Boston Dynamics Marc Raibert retorted "I firmly believe the only way to get to a product is through the work we are doing in Boston. [I] don’t think we are the pie-in-the-sky guys as much as everyone thinks we are."
Within a month, the rest of Replicant was folded back into GoogleX (and is yet to release any products). Boston Dynamics, meanwhile, was put up for sale.
This process became even more important to Google after Boston Dynamics released videos showing how advanced its humanoid robots had become. "There’s excitement from the tech press, but we’re also starting to see some negative threads about it being terrifying, ready to take humans’ jobs," Google X PR Courtney Hohne said in an email accidentally shared with Google employees.
"We’re not going to comment on this video because there’s really not a lot we can add, and we don’t want to answer most of the Qs it triggers."
It took until June 2017 to find a buyer – the voraciously acquisitive SoftBank. Under the Japanese conglomerate, the company operated mostly independently, finally releasing its first commercial product in mid-2020 – the Spot robotic dog.

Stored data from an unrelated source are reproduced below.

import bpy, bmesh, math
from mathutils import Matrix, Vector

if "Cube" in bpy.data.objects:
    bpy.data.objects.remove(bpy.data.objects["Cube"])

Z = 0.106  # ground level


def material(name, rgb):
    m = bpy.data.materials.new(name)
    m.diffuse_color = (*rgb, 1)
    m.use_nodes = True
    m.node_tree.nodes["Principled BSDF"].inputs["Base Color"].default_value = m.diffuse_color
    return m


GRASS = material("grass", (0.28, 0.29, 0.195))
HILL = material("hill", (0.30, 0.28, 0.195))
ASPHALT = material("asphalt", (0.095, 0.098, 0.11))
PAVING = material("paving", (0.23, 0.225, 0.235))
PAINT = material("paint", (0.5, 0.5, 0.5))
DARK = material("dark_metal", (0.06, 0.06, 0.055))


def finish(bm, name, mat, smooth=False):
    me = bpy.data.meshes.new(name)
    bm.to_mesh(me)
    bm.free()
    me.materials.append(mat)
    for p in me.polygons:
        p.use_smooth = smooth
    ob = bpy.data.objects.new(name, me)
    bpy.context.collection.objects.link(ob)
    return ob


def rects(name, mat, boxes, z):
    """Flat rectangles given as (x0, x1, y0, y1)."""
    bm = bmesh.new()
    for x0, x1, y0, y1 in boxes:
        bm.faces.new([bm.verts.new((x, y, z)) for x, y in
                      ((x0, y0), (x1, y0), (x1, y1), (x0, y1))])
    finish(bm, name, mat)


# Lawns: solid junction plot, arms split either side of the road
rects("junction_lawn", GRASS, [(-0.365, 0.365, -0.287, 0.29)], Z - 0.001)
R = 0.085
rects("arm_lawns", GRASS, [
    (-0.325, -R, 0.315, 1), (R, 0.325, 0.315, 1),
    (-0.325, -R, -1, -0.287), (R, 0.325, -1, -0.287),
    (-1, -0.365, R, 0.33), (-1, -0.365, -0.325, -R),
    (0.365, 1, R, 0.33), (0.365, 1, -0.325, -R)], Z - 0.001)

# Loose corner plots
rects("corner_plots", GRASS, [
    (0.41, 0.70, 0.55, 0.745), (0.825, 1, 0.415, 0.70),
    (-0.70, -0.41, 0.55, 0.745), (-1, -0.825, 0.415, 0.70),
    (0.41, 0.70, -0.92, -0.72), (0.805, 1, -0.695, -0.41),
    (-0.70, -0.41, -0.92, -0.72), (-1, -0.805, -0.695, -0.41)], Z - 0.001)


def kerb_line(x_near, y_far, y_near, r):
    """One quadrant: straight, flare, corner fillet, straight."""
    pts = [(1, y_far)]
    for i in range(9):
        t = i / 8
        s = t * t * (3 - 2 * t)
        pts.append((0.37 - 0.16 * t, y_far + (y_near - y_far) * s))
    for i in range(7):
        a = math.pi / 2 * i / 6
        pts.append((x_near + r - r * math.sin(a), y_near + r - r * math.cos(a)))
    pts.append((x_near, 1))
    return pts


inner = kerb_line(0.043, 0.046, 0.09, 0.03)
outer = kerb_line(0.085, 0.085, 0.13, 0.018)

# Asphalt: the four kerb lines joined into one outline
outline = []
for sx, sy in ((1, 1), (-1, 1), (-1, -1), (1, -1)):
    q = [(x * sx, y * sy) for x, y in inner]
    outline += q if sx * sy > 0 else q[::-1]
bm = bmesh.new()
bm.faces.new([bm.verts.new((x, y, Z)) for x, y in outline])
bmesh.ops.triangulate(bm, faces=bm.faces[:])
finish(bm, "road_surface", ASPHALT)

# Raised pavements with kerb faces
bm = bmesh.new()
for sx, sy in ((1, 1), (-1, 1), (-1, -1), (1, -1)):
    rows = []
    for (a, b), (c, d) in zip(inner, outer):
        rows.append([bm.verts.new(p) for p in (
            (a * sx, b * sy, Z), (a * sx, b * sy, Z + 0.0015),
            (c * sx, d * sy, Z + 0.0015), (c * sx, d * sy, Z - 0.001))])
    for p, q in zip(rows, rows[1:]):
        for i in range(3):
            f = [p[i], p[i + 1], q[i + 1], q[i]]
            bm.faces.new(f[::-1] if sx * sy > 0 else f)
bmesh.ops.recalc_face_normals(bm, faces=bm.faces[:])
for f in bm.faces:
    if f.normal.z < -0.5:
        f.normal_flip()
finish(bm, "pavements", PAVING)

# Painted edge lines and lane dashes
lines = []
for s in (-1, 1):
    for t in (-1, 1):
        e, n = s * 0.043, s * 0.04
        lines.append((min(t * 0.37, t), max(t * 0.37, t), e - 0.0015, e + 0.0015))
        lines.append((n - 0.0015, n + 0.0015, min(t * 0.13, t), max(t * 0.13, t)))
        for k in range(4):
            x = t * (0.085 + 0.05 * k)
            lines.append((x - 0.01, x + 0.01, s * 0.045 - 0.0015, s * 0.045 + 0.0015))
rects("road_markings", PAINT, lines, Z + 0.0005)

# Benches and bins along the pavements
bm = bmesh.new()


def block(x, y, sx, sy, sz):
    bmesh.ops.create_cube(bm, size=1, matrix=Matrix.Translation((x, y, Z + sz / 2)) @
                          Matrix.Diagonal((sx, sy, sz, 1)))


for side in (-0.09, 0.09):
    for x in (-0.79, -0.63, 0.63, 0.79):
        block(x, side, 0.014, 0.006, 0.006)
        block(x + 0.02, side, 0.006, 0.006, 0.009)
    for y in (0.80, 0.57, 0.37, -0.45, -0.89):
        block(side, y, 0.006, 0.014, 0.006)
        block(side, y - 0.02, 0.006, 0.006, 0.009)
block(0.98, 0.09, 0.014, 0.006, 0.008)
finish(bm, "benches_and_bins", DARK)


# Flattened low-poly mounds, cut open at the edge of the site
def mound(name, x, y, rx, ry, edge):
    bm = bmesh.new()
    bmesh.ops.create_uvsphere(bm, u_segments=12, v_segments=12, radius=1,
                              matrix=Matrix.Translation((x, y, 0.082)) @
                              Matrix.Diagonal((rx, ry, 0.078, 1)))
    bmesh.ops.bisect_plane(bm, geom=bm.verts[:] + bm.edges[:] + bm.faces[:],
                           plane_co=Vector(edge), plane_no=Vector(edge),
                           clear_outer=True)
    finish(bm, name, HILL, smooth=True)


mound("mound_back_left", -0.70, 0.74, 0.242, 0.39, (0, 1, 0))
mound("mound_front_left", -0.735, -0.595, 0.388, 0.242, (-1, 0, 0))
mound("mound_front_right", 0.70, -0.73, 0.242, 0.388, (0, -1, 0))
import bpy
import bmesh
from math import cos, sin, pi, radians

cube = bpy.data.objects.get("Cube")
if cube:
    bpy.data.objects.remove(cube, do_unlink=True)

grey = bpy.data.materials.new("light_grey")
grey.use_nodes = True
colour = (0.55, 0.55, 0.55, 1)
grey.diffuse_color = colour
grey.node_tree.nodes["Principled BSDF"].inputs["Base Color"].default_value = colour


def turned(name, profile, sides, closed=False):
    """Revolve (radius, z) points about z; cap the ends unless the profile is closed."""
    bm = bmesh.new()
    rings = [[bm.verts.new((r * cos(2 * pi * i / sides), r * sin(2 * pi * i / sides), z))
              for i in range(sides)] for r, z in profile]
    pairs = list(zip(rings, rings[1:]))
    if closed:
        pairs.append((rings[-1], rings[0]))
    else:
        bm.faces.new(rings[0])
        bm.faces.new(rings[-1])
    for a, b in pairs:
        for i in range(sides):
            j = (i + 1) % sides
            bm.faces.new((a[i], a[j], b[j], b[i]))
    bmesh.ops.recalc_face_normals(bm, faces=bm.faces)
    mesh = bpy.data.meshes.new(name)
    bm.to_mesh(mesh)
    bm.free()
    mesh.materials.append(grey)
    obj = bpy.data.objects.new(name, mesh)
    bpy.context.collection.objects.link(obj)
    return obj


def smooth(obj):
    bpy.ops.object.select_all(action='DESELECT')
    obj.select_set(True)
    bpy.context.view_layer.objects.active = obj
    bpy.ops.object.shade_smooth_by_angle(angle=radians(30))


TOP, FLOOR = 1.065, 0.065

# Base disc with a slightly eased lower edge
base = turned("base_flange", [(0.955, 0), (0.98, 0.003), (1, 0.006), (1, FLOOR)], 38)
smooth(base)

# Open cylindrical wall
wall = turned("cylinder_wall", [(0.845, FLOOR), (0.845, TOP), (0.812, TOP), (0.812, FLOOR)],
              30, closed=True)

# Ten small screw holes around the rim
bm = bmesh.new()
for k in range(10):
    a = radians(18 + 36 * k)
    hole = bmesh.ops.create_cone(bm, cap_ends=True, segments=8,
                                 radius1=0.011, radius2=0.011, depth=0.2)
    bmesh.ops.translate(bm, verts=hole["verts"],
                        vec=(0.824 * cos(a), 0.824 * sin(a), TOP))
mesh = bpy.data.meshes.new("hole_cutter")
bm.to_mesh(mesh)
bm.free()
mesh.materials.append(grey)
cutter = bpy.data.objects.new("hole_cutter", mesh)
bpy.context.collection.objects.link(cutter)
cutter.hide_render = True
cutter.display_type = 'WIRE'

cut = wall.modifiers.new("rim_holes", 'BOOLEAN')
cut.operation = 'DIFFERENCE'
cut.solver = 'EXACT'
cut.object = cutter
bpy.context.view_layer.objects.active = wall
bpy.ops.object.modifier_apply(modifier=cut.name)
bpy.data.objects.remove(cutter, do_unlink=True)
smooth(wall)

Priced at $75,000, the robot can handle pre-determined tasks, dance, and carry small loads. Other Boston Dynamics creations like Atlas can perform parkour, while Handle can carry 100lbs, and descend down a flight of stairs. The company expects to launch a warehouse robot next year.
For now, Spot is primarily controlled by remote, but Boston Dynamics is slowly expanding its autonomous capabilities.
Under Hyundai, it may be able to take advantage of the wider business’s large investment in autonomous tech and robotics. The South Korean company has promised to spend $1.4 billion on robotics by 2025, and last year invested in autonomous vehicle startup 42dot and Boston-based Realtime Robotics.
Then-executive vice chairman Chung Euisun said that he expected robotics to eventually account for 20 percent of the company’s sales. This October, following his father's hospitalization, Chung Euisun was made chairman of Hyundai Motors.
"We are delighted to have Boston Dynamics, a world leader in mobile robots, join the Hyundai team,” he said. “This transaction will unite capabilities of Hyundai Motor Group and Boston Dynamics to spearhead innovation in future mobility. The synergies created by our union offer exciting new pathways for our companies to realize our goal – providing free and safe movement and higher plane of life experiences for humanity.”